I have said before that I used to work in addiction.
I did most of the data analysis.
We started giving clients the opportunity to engage in “art therapy”, which I thought was bogus.
I compiled the data and the clients that went through that had a 10-15% higher success rate than those that didn’t.
I found this paragraph interesting. Not sure what to make of it.
“Mask use—defined as “the percentage of people who always wear masks in public settings”—was associated with slower spread during low-transmission periods. But it was not associated with slower spread during high-transmission periods.”
Though I have been skeptical of mask effectiveness, two colleagues & I were recently exposed to a positive testing individual, and up close (well within 6 ft) for over an hour, due to the nature of our jobs.
He was coughing all day but wore a mask (an amateur cloth one), and none of us developed symptoms. Granted, I had antibodies from previous infection, but I do not believe the other two did.
That was fairly humbling to my previous belief on mask wear. The other two should have been at large risk of exposure.
Knowing Reason.com, I suspect they were studying specifically mask mandates vs. mask effectiveness. There is a distinction.

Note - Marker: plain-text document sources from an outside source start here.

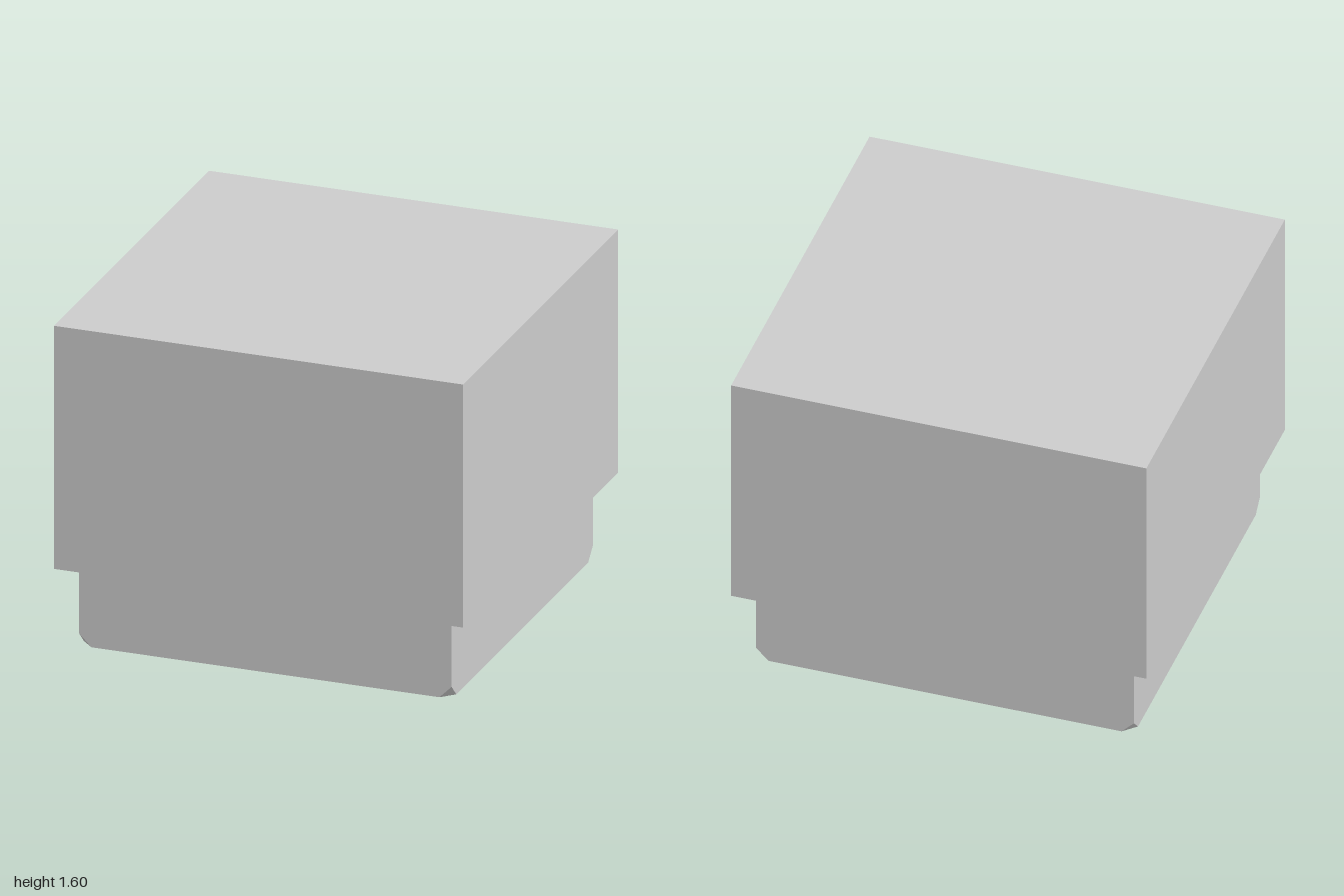
import * as THREE from 'three';

const BASE_H = 0.4, OUTER = 0.91, INNER = 0.82, CUT = 0.06;

// Hollow square skirt whose four lower corners are clipped off.
function skirtGeometry() {
  const o = OUTER, c = OUTER - CUT, i = INNER;
  const toPoints = list => list.map(([x, y]) => new THREE.Vector2(x, y));
  const outline = new THREE.Shape(toPoints([
    [c, -o], [o, -c], [o, c], [c, o], [-c, o], [-o, c], [-o, -c], [-c, -o],
  ]));
  outline.holes.push(new THREE.Path(toPoints([[-i, -i], [-i, i], [i, i], [i, -i]])));

  const geo = new THREE.ExtrudeGeometry(outline, { depth: BASE_H, steps: 2, bevelEnabled: false });
  geo.rotateX(-Math.PI / 2);

  // Middle ring drops to the clip height; rings above the floor become square.
  const pos = geo.attributes.position;
  for (let k = 0; k < pos.count; k++) {
    const x = pos.getX(k), y = pos.getY(k), z = pos.getZ(k);
    if (y < 0.01) continue;
    if (y < BASE_H - 0.01) pos.setY(k, CUT);
    if (Math.max(Math.abs(x), Math.abs(z)) > INNER + 0.01) {
      pos.setX(k, Math.sign(x) * OUTER);
      pos.setZ(k, Math.sign(z) * OUTER);
    }
  }
  geo.computeVertexNormals();
  return geo;
}

export function createModel() {
  const group = new THREE.Group();
  const material = new THREE.MeshStandardMaterial({ color: 0xcccccc, flatShading: true });
  const add = (name, geometry, x, y, z, parent = group) => {
    const mesh = new THREE.Mesh(geometry, material);
    mesh.name = name;
    mesh.position.set(x, y, z);
    parent.add(mesh);
  };

  // Main block and the narrower skirt under it
  add('block', new THREE.BoxGeometry(2, 1.2, 2), 0, 1, 0);
  add('skirt', skirtGeometry(), 0, 0, 0);

  // Grid of truncated pyramids hanging inside the recess
  const studs = new THREE.Group();
  studs.name = 'studs';
  group.add(studs);
  const count = 4, pitch = (2 * INNER) / count, studH = 0.2;
  const stud = new THREE.CylinderGeometry(pitch / Math.SQRT2, 0.027 * Math.SQRT2, studH, 4);
  stud.rotateY(Math.PI / 4);
  for (let i = 0; i < count; i++) {
    for (let j = 0; j < count; j++) {
      add('stud', stud, (i + 0.5) * pitch - INNER, BASE_H - studH / 2, (j + 0.5) * pitch - INNER, studs);
    }
  }
  return group;
}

They do draw that distinction in the article, though I don’t think there’s any indication that Reason conducted or sponsored the study. They’re just reporting it. They may be selective in what they choose to report though.
If we leave Fauci and politics out of it, I don’t think you can say that masks didn’t work. I don’t know how tough covid is, but colds and flu numbers were WAY down last year. I was kind of hoping that we might have a societal shift in this country and require anybody showing up to work hacking and wheezing and snotting up tissues right and left to wear a mask. But since it’s been so politicized, we will likely get arguments that it’s their right to spread their shit all over the office.